Reflecting the general consensus in industry that large, complex systems development and acquisition efforts should be guided by explicit EAs, Congress required Federal Agency Chief Information Officers to develop, maintain, and facilitate integrated systems architectures with the passage of the Clinger-Cohen Act1in 1996. Additionally, OMB has issued guidance that requires agency information systems investments to be consistent with Federal, Agency, and bureau architectures. Other OMB guidance provides for the content of Agency enterprise architectures.2 Similarly, the Chief Information Officer Council, the Department of the Treasury, the National Institute of Standards Technology (NIST), and GAO, have developed architecture frameworks or models that define the content of enterprise architectures.This guide builds upon, complements, and is directly linked to the GAO Information Technology Investment Management (ITIM) framework that was developed to provide a common structure for discussing and assessing IT capital planning and investment control (CPIC) practices at Federal Agencies. ITIM enhances earlier Federal IT investment management guidance by extending the Select/Control/Evaluate approach, mandated by the Clinger-Cohen Act, into a growth and maturity framework.5 It is also directly linked to the Federal Enterprise Architecture Framework.

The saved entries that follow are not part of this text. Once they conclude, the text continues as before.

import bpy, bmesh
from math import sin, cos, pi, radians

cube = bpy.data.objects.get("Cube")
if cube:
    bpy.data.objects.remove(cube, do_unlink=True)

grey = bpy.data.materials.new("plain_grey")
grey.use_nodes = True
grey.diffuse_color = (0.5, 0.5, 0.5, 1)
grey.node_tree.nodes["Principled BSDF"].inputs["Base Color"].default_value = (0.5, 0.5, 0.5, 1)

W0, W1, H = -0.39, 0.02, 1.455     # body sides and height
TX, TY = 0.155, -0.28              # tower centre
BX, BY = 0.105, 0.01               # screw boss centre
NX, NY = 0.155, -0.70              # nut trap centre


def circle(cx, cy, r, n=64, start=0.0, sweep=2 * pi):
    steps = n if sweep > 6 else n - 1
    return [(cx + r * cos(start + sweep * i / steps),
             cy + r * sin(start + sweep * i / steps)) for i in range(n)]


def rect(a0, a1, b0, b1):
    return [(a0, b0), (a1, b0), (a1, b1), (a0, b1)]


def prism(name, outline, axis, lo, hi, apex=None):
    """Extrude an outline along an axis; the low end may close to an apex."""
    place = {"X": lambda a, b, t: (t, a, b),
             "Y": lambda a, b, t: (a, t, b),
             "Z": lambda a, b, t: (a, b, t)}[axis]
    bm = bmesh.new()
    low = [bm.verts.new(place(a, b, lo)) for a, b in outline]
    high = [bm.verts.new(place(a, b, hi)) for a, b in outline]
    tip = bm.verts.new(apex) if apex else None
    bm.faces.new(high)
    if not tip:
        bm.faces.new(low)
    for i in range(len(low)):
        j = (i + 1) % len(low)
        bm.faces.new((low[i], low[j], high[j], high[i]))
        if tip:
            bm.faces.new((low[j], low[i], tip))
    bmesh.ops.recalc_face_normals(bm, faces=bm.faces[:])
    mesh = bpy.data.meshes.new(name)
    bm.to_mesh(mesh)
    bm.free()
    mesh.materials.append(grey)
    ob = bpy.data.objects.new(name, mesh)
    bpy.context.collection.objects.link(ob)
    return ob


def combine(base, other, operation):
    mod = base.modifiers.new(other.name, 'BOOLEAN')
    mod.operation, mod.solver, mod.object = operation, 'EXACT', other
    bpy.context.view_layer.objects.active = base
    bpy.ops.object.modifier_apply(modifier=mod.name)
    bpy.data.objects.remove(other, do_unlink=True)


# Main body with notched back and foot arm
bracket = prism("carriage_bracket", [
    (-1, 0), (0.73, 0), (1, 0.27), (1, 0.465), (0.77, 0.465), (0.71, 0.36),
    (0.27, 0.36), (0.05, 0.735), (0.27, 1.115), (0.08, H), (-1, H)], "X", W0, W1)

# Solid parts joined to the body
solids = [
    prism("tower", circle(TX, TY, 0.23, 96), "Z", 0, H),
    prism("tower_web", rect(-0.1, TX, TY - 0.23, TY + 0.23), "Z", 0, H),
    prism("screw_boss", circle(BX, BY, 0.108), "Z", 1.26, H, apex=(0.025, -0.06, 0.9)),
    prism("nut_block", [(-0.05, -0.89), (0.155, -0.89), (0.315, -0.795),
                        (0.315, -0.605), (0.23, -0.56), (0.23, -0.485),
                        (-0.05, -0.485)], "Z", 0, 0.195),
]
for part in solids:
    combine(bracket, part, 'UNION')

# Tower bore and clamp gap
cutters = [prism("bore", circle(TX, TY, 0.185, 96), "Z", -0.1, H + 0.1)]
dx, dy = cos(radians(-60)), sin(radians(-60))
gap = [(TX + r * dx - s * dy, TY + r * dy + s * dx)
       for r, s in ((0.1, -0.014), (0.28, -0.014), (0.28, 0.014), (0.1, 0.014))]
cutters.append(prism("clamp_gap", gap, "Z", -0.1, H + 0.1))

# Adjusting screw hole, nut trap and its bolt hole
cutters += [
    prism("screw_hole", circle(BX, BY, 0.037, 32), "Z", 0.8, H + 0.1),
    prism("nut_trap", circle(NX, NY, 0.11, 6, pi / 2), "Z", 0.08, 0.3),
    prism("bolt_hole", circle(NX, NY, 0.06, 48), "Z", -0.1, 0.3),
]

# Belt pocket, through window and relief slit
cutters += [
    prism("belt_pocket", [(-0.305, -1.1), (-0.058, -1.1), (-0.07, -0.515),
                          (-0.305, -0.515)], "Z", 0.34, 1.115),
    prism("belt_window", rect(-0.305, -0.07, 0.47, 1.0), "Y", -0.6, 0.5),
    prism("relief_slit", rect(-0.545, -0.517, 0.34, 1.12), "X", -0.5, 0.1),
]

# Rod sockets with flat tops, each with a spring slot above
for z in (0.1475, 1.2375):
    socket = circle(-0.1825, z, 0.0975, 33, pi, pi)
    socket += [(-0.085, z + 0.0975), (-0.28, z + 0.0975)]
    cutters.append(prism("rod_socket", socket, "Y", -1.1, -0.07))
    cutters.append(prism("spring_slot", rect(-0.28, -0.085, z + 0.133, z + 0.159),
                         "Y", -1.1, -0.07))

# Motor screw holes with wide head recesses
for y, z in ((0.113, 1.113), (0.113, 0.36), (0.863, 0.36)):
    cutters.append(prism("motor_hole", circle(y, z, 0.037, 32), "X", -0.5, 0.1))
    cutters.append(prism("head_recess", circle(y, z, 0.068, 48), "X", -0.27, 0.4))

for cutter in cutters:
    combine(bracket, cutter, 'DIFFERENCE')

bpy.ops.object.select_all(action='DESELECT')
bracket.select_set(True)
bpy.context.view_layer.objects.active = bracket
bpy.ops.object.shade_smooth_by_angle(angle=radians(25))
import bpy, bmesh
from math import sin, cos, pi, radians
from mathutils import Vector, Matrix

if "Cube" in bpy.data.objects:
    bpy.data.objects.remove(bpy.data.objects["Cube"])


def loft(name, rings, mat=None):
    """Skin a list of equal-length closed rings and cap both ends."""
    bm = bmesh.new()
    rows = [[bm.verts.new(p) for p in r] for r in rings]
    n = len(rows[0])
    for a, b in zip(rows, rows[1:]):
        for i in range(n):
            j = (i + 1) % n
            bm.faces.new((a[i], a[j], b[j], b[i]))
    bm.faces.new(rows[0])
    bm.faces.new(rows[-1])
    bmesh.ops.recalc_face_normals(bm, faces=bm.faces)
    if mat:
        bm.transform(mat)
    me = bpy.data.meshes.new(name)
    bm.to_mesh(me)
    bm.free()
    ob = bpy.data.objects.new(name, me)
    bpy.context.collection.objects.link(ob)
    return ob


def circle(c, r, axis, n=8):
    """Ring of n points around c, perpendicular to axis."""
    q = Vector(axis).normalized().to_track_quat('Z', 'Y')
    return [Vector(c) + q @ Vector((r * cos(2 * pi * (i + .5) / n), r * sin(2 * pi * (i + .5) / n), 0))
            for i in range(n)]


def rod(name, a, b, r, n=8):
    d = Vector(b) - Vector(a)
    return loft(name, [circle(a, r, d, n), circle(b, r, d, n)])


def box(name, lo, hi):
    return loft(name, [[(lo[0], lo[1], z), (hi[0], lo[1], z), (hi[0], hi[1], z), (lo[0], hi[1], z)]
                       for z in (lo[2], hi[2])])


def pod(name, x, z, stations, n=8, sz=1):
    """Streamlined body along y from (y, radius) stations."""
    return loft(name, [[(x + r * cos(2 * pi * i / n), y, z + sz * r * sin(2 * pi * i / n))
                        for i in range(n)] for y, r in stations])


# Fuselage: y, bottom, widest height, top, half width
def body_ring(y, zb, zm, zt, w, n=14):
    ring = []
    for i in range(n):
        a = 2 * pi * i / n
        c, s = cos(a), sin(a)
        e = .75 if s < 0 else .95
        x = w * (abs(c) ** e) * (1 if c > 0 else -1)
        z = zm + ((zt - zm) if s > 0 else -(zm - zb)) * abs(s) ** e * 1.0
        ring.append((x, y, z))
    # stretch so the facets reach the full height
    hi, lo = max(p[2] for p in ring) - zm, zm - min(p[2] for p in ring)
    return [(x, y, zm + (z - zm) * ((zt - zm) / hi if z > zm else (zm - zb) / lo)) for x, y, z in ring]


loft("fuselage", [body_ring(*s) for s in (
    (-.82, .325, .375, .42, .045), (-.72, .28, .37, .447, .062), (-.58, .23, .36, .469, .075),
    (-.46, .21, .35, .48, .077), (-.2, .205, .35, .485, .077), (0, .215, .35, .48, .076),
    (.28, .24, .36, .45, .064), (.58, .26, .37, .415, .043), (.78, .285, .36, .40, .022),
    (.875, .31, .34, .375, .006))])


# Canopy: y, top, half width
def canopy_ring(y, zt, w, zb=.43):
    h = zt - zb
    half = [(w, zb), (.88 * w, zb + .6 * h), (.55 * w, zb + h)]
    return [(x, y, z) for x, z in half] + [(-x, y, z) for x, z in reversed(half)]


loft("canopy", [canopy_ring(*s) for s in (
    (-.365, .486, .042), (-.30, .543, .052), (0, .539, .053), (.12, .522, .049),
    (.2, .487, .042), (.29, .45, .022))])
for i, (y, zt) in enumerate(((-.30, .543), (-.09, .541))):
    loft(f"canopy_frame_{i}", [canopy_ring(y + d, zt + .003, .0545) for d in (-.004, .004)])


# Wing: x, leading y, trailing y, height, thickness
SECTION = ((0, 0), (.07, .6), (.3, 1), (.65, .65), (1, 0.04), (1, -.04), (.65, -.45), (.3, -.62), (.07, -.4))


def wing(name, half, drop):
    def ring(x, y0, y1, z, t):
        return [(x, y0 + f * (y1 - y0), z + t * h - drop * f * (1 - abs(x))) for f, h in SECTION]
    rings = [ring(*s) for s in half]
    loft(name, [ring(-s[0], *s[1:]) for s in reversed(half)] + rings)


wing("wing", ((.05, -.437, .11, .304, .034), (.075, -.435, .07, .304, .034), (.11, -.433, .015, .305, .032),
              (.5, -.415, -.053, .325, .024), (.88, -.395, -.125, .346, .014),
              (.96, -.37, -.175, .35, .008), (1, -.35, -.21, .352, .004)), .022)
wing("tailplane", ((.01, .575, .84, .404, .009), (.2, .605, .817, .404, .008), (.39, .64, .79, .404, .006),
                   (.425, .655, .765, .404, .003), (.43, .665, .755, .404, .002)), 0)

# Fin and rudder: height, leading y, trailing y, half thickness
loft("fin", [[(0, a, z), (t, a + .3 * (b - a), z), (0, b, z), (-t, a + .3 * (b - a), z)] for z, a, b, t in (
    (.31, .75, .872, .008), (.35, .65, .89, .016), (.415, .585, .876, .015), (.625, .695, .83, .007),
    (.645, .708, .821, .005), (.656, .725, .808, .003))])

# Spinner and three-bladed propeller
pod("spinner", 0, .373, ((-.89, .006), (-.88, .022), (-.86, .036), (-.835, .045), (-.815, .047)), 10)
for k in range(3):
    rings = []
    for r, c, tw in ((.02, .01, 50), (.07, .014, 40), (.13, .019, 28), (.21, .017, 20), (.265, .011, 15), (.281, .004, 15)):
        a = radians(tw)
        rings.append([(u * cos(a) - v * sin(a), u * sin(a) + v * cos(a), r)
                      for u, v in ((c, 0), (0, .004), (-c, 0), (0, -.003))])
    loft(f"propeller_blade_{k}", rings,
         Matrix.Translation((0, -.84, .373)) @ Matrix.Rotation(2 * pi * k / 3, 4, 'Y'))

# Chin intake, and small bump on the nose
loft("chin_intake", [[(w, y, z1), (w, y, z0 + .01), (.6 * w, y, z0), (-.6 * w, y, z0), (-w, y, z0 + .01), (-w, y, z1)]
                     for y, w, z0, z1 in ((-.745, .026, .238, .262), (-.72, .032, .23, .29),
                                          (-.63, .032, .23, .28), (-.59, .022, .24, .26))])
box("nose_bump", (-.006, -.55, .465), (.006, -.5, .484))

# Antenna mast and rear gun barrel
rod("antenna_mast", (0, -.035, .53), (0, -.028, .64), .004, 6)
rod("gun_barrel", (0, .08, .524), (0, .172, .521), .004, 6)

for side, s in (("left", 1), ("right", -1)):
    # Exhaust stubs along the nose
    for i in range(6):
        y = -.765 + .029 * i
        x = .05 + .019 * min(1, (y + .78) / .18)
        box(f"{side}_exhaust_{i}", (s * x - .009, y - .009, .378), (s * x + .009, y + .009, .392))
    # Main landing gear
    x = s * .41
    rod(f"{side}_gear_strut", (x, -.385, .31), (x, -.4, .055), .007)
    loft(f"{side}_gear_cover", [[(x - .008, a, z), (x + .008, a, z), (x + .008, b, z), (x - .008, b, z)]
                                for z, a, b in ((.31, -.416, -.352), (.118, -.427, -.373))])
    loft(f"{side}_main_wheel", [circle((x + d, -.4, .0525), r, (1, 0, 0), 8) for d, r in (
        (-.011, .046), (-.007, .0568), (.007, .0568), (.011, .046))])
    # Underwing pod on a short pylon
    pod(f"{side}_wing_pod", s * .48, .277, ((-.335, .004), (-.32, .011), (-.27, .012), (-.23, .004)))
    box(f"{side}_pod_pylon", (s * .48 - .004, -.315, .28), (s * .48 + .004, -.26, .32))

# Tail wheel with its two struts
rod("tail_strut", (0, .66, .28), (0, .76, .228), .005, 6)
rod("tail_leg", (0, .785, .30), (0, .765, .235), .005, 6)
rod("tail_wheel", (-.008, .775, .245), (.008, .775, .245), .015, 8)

The Need for this Guide

While these frameworks and models provide valuable guidance on the content of enterprise architectures, there is literally no federal guidance how to successfully manage the process of creating, changing, and using the enterprise architecture. This guidance is crucially important. Without it, it is highly unlikely that an organization can successfully produce a complete and enforceable EA for optimizing its systems« business value and mission performance. For example, effective development of a complete EA needs a corporate commitment with senior management sponsorship. The enterprise architecture development should be managed as a formal project by an organizational entity that is held accountable for success. Since the EA facilitates change based upon the changing business environment of the organization, the architect is the organization«s primary change agent. Effective implementation requires establishment of system compliance with the architecture, as well as continuous assessment and enforcement of compliance. Waiver of these requirements may occur only after careful, thorough, and documented analysis. Without these commitments, responsibilities, and tools, the risk is great that new systems will not meet business needs, will be incompatible, will perform poorly, and will cost more to develop, integrate, and maintain than is warranted.


The processes described in this guide represent fundamental principles of good EA management. Since the guide is not a one-size-fits-all proposition, Agencies or organizations should adapt its recommendations and steps to fit their individual needs. We encourage you to consider these EA processes and best practices carefully before pursuing other approaches.